• **TASK DESCRIPTION**
In the entries that follow, the lines from the one with "for name, rim, inner" through the one with "bridge(bm, a, b, True)" are the ones to write out, exactly and with both ends included. Nothing else should appear.

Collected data
****
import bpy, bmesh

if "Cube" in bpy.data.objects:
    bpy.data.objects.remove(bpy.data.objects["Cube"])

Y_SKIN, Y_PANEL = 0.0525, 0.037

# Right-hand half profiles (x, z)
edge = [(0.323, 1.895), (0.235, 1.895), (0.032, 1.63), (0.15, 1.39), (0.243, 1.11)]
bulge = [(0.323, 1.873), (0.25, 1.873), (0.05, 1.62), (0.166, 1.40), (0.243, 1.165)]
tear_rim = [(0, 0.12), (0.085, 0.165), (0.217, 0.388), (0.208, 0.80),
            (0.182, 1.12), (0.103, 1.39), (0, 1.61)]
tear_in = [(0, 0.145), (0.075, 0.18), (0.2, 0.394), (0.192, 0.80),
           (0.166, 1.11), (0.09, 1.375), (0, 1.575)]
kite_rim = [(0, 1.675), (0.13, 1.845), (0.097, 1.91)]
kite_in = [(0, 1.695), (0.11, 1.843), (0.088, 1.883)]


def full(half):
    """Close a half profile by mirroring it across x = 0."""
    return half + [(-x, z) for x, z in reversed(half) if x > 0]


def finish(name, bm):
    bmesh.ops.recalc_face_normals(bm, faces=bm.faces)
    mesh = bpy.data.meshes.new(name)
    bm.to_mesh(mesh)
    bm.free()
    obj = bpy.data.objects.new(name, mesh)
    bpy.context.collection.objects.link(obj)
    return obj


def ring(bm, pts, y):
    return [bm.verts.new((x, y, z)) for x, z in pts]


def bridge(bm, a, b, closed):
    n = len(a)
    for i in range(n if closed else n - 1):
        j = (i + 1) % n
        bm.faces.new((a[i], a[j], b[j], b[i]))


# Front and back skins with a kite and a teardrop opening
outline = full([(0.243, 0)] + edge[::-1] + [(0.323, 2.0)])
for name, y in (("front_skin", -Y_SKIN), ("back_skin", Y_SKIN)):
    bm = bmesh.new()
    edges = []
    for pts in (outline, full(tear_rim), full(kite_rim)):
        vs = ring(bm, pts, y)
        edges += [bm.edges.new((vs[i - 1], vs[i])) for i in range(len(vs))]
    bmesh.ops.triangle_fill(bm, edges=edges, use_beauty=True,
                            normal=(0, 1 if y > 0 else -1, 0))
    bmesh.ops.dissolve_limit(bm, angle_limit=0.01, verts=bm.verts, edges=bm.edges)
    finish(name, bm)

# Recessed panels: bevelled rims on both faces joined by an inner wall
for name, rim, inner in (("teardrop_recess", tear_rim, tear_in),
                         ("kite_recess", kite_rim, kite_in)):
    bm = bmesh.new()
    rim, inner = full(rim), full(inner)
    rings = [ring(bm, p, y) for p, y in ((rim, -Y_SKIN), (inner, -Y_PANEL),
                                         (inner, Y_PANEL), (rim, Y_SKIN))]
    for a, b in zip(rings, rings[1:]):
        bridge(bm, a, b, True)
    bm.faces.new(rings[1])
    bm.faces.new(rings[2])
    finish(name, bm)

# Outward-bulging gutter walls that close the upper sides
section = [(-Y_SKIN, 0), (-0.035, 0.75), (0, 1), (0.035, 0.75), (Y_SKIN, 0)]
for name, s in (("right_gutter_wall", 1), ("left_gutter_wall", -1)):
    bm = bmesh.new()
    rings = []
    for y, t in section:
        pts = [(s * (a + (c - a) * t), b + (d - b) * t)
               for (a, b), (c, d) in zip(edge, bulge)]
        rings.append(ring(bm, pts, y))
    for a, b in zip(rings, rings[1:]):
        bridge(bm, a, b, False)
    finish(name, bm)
****
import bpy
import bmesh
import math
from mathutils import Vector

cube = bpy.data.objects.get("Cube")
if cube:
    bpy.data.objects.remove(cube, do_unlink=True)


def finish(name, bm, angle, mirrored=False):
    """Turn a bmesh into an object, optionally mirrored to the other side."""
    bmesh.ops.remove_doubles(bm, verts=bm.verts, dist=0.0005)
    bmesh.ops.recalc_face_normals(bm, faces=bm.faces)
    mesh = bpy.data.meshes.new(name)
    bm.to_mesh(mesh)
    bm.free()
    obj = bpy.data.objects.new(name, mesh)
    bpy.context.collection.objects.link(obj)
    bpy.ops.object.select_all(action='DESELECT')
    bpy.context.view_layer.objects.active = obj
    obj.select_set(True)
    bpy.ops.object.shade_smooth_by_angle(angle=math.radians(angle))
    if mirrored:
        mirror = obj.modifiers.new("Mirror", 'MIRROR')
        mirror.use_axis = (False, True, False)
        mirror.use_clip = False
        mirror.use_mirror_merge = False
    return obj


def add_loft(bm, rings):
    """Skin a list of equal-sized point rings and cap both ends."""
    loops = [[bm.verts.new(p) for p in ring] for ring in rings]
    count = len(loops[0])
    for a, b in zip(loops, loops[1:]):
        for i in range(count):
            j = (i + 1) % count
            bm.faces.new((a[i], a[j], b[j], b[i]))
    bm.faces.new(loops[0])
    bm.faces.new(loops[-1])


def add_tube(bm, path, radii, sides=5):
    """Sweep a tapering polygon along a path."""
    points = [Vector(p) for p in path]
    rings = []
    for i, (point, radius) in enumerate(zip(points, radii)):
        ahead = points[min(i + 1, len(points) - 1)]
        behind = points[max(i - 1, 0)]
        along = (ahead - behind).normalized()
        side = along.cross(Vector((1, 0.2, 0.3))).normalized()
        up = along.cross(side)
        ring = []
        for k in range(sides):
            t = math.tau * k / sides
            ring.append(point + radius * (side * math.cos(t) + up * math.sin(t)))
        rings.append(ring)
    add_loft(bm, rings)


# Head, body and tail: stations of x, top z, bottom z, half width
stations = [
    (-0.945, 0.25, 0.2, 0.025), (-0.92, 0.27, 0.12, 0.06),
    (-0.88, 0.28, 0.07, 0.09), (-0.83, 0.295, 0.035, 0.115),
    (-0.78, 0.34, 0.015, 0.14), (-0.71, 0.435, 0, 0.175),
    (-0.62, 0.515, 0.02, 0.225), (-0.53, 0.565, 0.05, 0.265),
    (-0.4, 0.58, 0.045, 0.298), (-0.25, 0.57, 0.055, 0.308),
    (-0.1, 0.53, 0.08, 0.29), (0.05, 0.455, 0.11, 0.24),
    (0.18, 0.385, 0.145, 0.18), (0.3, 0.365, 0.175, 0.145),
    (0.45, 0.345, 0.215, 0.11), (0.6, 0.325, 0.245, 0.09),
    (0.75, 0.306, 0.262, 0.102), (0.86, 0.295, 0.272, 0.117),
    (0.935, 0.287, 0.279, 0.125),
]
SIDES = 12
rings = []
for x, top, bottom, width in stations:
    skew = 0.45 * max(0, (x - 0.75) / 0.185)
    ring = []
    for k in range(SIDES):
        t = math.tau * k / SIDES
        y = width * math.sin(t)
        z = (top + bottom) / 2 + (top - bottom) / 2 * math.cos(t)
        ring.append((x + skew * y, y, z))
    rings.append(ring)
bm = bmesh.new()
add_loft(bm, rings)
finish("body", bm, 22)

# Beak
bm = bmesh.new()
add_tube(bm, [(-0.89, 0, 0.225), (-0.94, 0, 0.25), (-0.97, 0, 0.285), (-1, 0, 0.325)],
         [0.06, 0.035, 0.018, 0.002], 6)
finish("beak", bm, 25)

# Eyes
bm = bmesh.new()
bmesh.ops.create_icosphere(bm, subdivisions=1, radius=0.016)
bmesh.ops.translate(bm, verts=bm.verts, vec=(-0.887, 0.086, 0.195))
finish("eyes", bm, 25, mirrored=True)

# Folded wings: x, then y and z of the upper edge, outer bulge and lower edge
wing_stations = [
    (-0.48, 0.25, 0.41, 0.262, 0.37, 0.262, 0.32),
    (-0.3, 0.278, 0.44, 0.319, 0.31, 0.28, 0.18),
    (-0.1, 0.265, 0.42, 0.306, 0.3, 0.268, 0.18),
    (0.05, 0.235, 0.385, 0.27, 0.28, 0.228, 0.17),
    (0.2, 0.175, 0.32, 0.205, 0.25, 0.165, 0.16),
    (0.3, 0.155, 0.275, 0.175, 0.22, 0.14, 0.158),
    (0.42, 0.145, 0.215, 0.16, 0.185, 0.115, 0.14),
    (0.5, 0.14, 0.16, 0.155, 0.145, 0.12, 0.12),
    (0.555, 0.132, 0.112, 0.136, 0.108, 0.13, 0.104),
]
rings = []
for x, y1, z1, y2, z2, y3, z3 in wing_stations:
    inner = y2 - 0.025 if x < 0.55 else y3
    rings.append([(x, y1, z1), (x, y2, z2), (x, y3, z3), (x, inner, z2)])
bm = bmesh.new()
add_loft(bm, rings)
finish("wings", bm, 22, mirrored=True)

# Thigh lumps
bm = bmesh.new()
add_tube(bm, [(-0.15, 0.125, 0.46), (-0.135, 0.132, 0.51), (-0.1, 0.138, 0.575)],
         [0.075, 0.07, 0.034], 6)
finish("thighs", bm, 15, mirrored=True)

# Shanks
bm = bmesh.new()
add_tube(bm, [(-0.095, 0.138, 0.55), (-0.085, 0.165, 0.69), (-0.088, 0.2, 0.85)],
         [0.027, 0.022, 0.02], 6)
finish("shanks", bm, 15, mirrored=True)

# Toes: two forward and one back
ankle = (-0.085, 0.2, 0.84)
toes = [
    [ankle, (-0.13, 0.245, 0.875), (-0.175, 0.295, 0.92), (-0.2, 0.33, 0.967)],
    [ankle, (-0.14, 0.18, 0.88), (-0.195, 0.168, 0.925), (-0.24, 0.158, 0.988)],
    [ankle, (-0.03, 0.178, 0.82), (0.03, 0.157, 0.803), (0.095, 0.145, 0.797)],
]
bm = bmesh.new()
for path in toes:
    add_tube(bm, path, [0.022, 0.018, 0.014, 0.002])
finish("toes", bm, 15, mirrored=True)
****
• **PROBLEM SOLUTION**
for name, rim, inner in (("teardrop_recess", tear_rim, tear_in),
                         ("kite_recess", kite_rim, kite_in)):
    bm = bmesh.new()
    rim, inner = full(rim), full(inner)
    rings = [ring(bm, p, y) for p, y in ((rim, -Y_SKIN), (inner, -Y_PANEL),
                                         (inner, Y_PANEL), (rim, Y_SKIN))]
    for a, b in zip(rings, rings[1:]):
        bridge(bm, a, b, True)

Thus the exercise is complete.